Israel starts construction on Gaza underground wall
by Associated Press
JerusalemSep 10, 2016 - 12:00 am GMT+3
by Associated Press
Sep 10, 2016 12:00 am
Israeli defense officials on Thursday said the government has begun work on a massive underground barrier along the border with Gaza meant to block Hamas militants from tunneling into Israel. The project is the hallmark of a huge Israeli effort to halt the Hamas tunnels, which military officials have identified as a strategic threat. Hamas militants have used underground tunnels to attack Israelis.
During a 2014 war, Hamas militants managed on several occasions to make their way into Israel through their tunnel network, though they did not reach nearby civilian areas.
Israel destroyed some 32 tunnels during that conflict and has announced the discovery of several more tunnels since then. Israel has already surrounded Gaza with a sophisticated above-ground fence fortified with sensors, cameras, barbed wire and watch towers.

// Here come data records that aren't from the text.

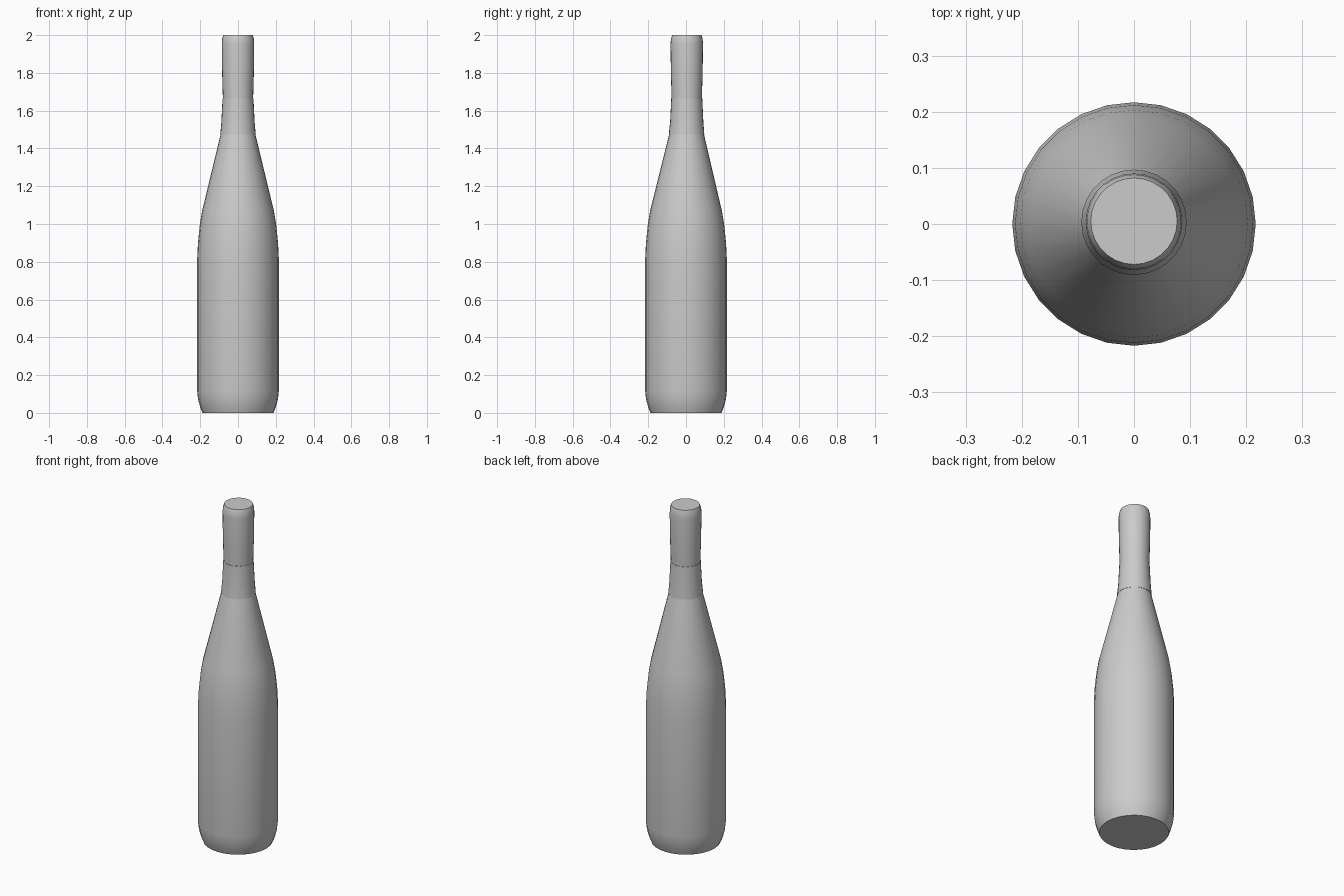
import bpy, bmesh, math

cube = bpy.data.objects.get("Cube")
if cube:
    bpy.data.objects.remove(cube, do_unlink=True)

SIDES = 28

grey = bpy.data.materials.new("plain grey")
grey.use_nodes = True
COLOUR = (0.6, 0.6, 0.6, 1)
grey.diffuse_color = COLOUR
grey.node_tree.nodes["Principled BSDF"].inputs["Base Color"].default_value = COLOUR


def lathe(name, profile, cap_bottom=False, cap_top=False):
    """Turn (radius, height, y shift) points into a round part."""
    bm = bmesh.new()
    rings = []
    for r, z, y in profile:
        angles = [math.tau * i / SIDES for i in range(SIDES)]
        rings.append([bm.verts.new((r * math.cos(a), y + r * math.sin(a), z)) for a in angles])
    for low, high in zip(rings, rings[1:]):
        for i in range(SIDES):
            j = (i + 1) % SIDES
            bm.faces.new((low[i], low[j], high[j], high[i]))
    if cap_bottom:
        bm.faces.new(rings[0][::-1])
    if cap_top:
        bm.faces.new(rings[-1])
    mesh = bpy.data.meshes.new(name)
    bm.to_mesh(mesh)
    bm.free()
    mesh.materials.append(grey)
    obj = bpy.data.objects.new(name, mesh)
    bpy.context.collection.objects.link(obj)
    bpy.ops.object.select_all(action="DESELECT")
    obj.select_set(True)
    bpy.context.view_layer.objects.active = obj
    bpy.ops.object.shade_smooth_by_angle(angle=math.radians(35))
    return obj


# Body with rounded foot and long sloping shoulder
lathe("bottle_body", [
    (0.188, 0, 0), (0.2, 0.03, 0), (0.211, 0.07, 0), (0.217, 0.12, 0),
    (0.217, 0.8, 0), (0.212, 0.9, 0), (0.203, 0.99, 0), (0.19, 1.07, 0),
    (0.092, 1.475, 0.003),
], cap_bottom=True)

# Slightly raised band around the lower neck
lathe("neck_band", [
    (0.09, 1.475, 0.003), (0.094, 1.475, 0.003), (0.088, 1.54, 0.004),
    (0.082, 1.665, 0.004), (0.079, 1.665, 0.004),
])

# Upper neck with closed, softly rounded mouth
lathe("upper_neck", [
    (0.08, 1.66, 0.004), (0.084, 1.8, 0.004), (0.086, 1.95, 0.004),
    (0.084, 1.98, 0.004), (0.077, 2, 0.005),
], cap_top=True)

The defense officials, speaking on condition of anonymity because they were discussing a classified matter, said work on the underground barrier had begun in recent weeks. When it is completed, it is expected to stretch the entire length of the roughly 70-kilometer border. The officials said the concrete barrier will run dozens of meters deep. Israel is currently building an initial phase of the barrier over a small stretch of land measuring dozens of meters.

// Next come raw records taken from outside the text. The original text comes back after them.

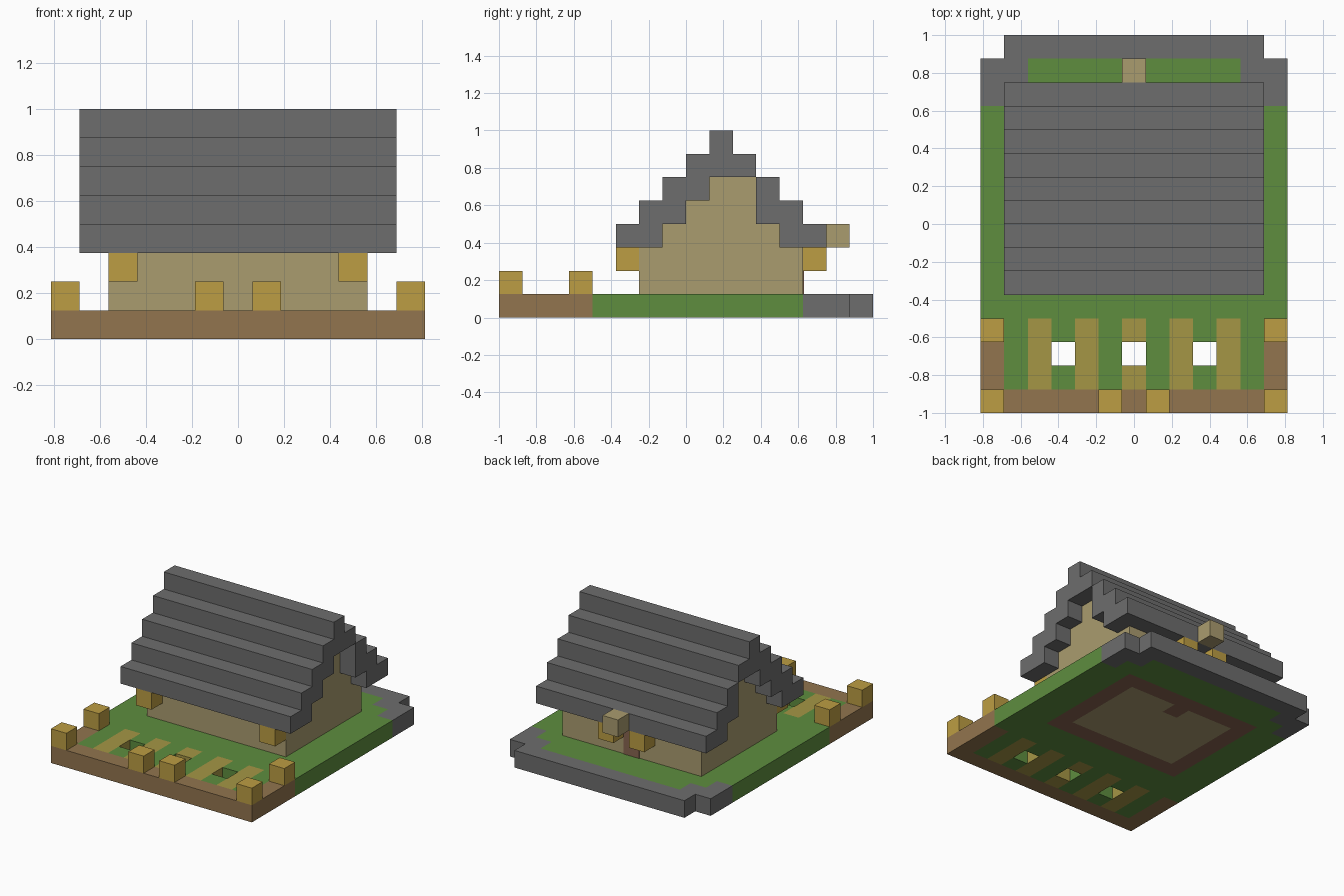
import bpy, bmesh
from mathutils import Vector

if "Cube" in bpy.data.objects:
    bpy.data.objects.remove(bpy.data.objects["Cube"])

U = 0.125  # block size


def material(name, hex_code):
    def lin(c):
        c /= 255
        return c / 12.92 if c <= 0.04045 else ((c + 0.055) / 1.055) ** 2.4
    col = [lin(c) for c in bytes.fromhex(hex_code)] + [1]
    m = bpy.data.materials.new(name)
    m.use_nodes = True
    m.diffuse_color = col
    m.node_tree.nodes["Principled BSDF"].inputs["Base Color"].default_value = col
    return m


grass = material("grass green", "5E8D3F")
earth = material("earth brown", "92754E")
stone = material("slate grey", "6D6D6D")
path = material("path ochre", "A59645")
door_brown = material("door brown", "876450")
plaster = material("plaster beige", "AA9C6F")
gold = material("golden wood", "BC9D43")


def finish(name, bm, mats):
    bmesh.ops.recalc_face_normals(bm, faces=bm.faces)
    me = bpy.data.meshes.new(name)
    bm.to_mesh(me)
    bm.free()
    for m in mats:
        me.materials.append(m)
    ob = bpy.data.objects.new(name, me)
    bpy.context.collection.objects.link(ob)
    return ob


def box(name, centre, size, mat):
    bm = bmesh.new()
    bmesh.ops.create_cube(bm, size=1)
    for v in bm.verts:
        v.co = Vector(a * b for a, b in zip(v.co, size)) + Vector(centre)
    return finish(name, bm, [mat])


def prism(name, profile, half, mat):
    """Extrude a (y, z) profile, given in blocks, along x."""
    bm = bmesh.new()
    face = bm.faces.new([bm.verts.new((-half, y * U, z * U)) for y, z in profile])
    ext = bmesh.ops.extrude_face_region(bm, geom=[face], use_keep_orig=True)
    moved = [g for g in ext["geom"] if isinstance(g, bmesh.types.BMVert)]
    bmesh.ops.translate(bm, verts=moved, vec=(2 * half, 0, 0))
    return finish(name, bm, [mat])


# Ground slab: a grid of blocks, with pits and clipped back corners
def missing(i, j):
    return (j == 2 and abs(i) in (0, 3)) or (j == 15 and abs(i) == 6)


def ground_colour(i, j):
    i = abs(i)
    if j == 0 or (i == 6 and j < 4):
        return 1                                   # earth border
    if j < 4 and i in (0, 2, 4):
        return 3                                   # path strips
    if j == 15 or (j == 14 and i > 4) or (j == 13 and i == 6):
        return 2                                   # stone edging
    if i <= 4 and 6 <= j <= 12:                    # house footing and floor
        return 4 if i == 4 or j in (6, 12) or (i == 0 and j == 11) else 5
    return 0


def cell(p):
    return round(p.x / U), int((p.y + 1) // U)


bm = bmesh.new()
bmesh.ops.create_grid(bm, x_segments=13, y_segments=16, size=1)
for v in bm.verts:
    v.co.x *= 6.5 * U
gone = [f for f in bm.faces if missing(*cell(f.calc_center_median()))]
bmesh.ops.delete(bm, geom=gone, context="FACES")
ext = bmesh.ops.extrude_face_region(bm, geom=bm.faces[:], use_keep_orig=True)
bmesh.ops.translate(bm, vec=(0, 0, U),
                    verts=[g for g in ext["geom"] if isinstance(g, bmesh.types.BMVert)])
bmesh.ops.recalc_face_normals(bm, faces=bm.faces)
for f in bm.faces:
    f.material_index = ground_colour(*cell(f.calc_center_median() - f.normal * 0.03))
finish("ground", bm, [grass, earth, stone, path, door_brown, plaster])

# Stepped underside shared by the roof and the gable walls
under = [(-1, 3), (-1, 4), (0, 4), (0, 5), (1, 5), (1, 6),
         (3, 6), (3, 4), (4, 4), (4, 3)]
prism("house_walls", [(-2, 1), (-2, 3)] + under + [(5, 3), (5, 1)], 4.5 * U, plaster)

# Stepped roof: equal steps up the front and down the back
front = [(k - 3, 3 + k + h) for k in range(5) for h in (0, 1)]
back = [(3 - y, z) for y, z in reversed(front)]
prism("roof", front + back + under[::-1], 5.5 * U, stone)

# Door on the back wall and the lamp block over it
box("door", (0, 5 * U + 0.003, 2 * U), (U, 0.006, 2 * U), door_brown)
box("door_sign_block", (0, 6.5 * U, 3.5 * U), (U, U, U), plaster)

# Mirrored golden blocks: fence posts, front eave brackets, door brackets
for side, s in (("right", -1), ("left", 1)):
    for name, x, y, z in (("front_corner_post", 6, -7.5, 1.5),
                          ("gate_post", 1, -7.5, 1.5),
                          ("rear_fence_post", 6, -4.5, 1.5),
                          ("eave_bracket", 4, -2.5, 2.5),
                          ("door_bracket", 1, 5.5, 2.5)):
        box(f"{side}_{name}", (s * x * U, y * U, z * U), (U, U, U), gold)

At Kibbutz Erez, a community on Israel's southern border with Gaza, work crews were busy Thursday using cranes, heavy machinery and cement mixers. Caravans were scattered around the site, while large metal pipes ran along the ground. The officials said the barrier's construction could take years.
Salah Bardawil, a senior Hamas official in Gaza, said the group would not be deterred. "The Palestinian people and the resistance can overcome all the obstacles made by the occupation. The resistance is creative and advanced and doesn't care about the occupation's procedures," he said.
Meanwhile, the Palestinian high court on Thursday postponed municipal elections that had been set for next month, putting on hold what would have been the first real test of political support for archrivals Hamas and Fatah in a decade. The delay of the vote is bound to stir more tensions between Fatah, the movement of Western-backed Palestinian President Mahmoud Abbas, and Hamas, an Islamic militant group.
It will also make it less likely the two sides will be able to end their territorial split, with Hamas entrenched in the Gaza Strip and Abbas in autonomous enclaves of the Israeli-occupied West Bank. The rift has undercut Abbas' claim to be a leader of all Palestinians and weakened him in past negotiations with Israel on Palestinian statehood.
The Oct. 8 vote would have been their first electoral contest since Hamas drove Abbas loyalists from their posts in Gaza in 2007, a year after the group won parliament elections. Since the Hamas takeover, repeated reconciliation attempts have failed while both sides deepened control over their respective territories.